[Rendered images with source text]
+ + +

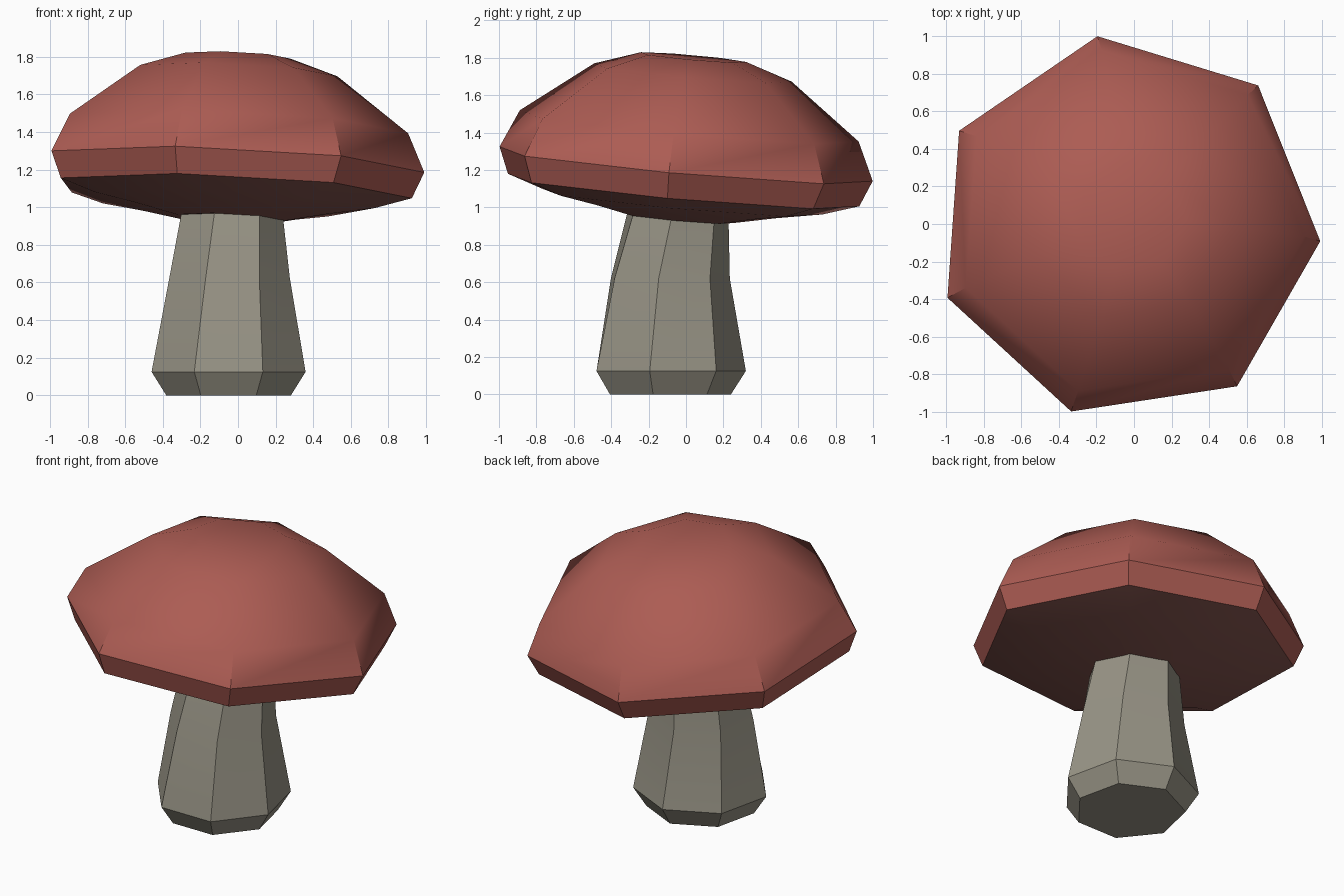
import bpy, bmesh, math
from mathutils import Vector, Matrix

if "Cube" in bpy.data.objects:
    bpy.data.objects.remove(bpy.data.objects["Cube"])

SIDES = 7


def material(name, rgb):
    m = bpy.data.materials.new(name)
    m.diffuse_color = (*rgb, 1)
    m.use_nodes = True
    m.node_tree.nodes["Principled BSDF"].inputs["Base Color"].default_value = m.diffuse_color
    return m


def ring(radius, z, turn, cx=0, cy=0):
    """Points of one seven-sided cross-section."""
    return [Vector((cx + radius * math.cos(math.radians(turn) + k * math.tau / SIDES),
                    cy + radius * math.sin(math.radians(turn) + k * math.tau / SIDES), z))
            for k in range(SIDES)]


def loft(name, rings, mats, band_material=lambda i: 0):
    """Skin the rings from bottom to top and close both ends."""
    bm = bmesh.new()
    loops = [[bm.verts.new(p) for p in r] for r in rings]
    bm.faces.new(loops[0][::-1]).material_index = band_material(0)
    for i, (a, b) in enumerate(zip(loops, loops[1:])):
        for k in range(SIDES):
            n = (k + 1) % SIDES
            bm.faces.new((a[k], a[n], b[n], b[k])).material_index = band_material(i)
    bm.faces.new(loops[-1]).material_index = band_material(len(rings))
    mesh = bpy.data.meshes.new(name)
    bm.to_mesh(mesh)
    bm.free()
    for m in mats:
        mesh.materials.append(m)
    obj = bpy.data.objects.new(name, mesh)
    bpy.context.collection.objects.link(obj)
    bpy.ops.object.select_all(action='DESELECT')
    bpy.context.view_layer.objects.active = obj
    obj.select_set(True)
    bpy.ops.object.shade_smooth_by_angle(angle=math.radians(38))
    return obj


red = material("cap red", (0.413, 0.107, 0.087))
under = material("underside brown red", (0.25, 0.098, 0.084))
grey = material("stem grey", (0.314, 0.296, 0.238))

# Stem: flared foot, slight twist and lean towards the back
loft("stem", [ring(0.34, 0.0, -12.9, -0.05, -0.10),
              ring(0.42, 0.125, -12.9, -0.05, -0.10),
              ring(0.33, 0.62, -8.9, -0.05, -0.095),
              ring(0.274, 1.0, -4.4, -0.04, -0.045)], [grey])

# Cap: (radius, height above the widest rim), lowest first
profile = [(0.30, -0.285), (0.53, -0.24), (0.775, -0.20), (0.97, -0.14), (1.03, 0.0),
           (0.935, 0.205), (0.545, 0.495), (0.29, 0.58)]
cap = loft("cap", [ring(r, h, -4.1) for r, h in profile], [red, under],
           lambda i: 1 if i < 3 else 0)

# Tilt the cap forward-up and seat it on the stem
tilt = Vector((0, 0, 1)).rotation_difference(Vector((0.0443, 0.0894, 1)))
cap.data.transform(Matrix.Translation((-0.036, -0.016, 1.224)) @ tilt.to_matrix().to_4x4())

+ + +

Filter the records above down to the lines containing "data".

if "Cube" in bpy.data.objects:
    bpy.data.objects.remove(bpy.data.objects["Cube"])
    m = bpy.data.materials.new(name)
    mesh = bpy.data.meshes.new(name)
    obj = bpy.data.objects.new(name, mesh)
cap.data.transform(Matrix.Translation((-0.036, -0.016, 1.224)) @ tilt.to_matrix().to_4x4())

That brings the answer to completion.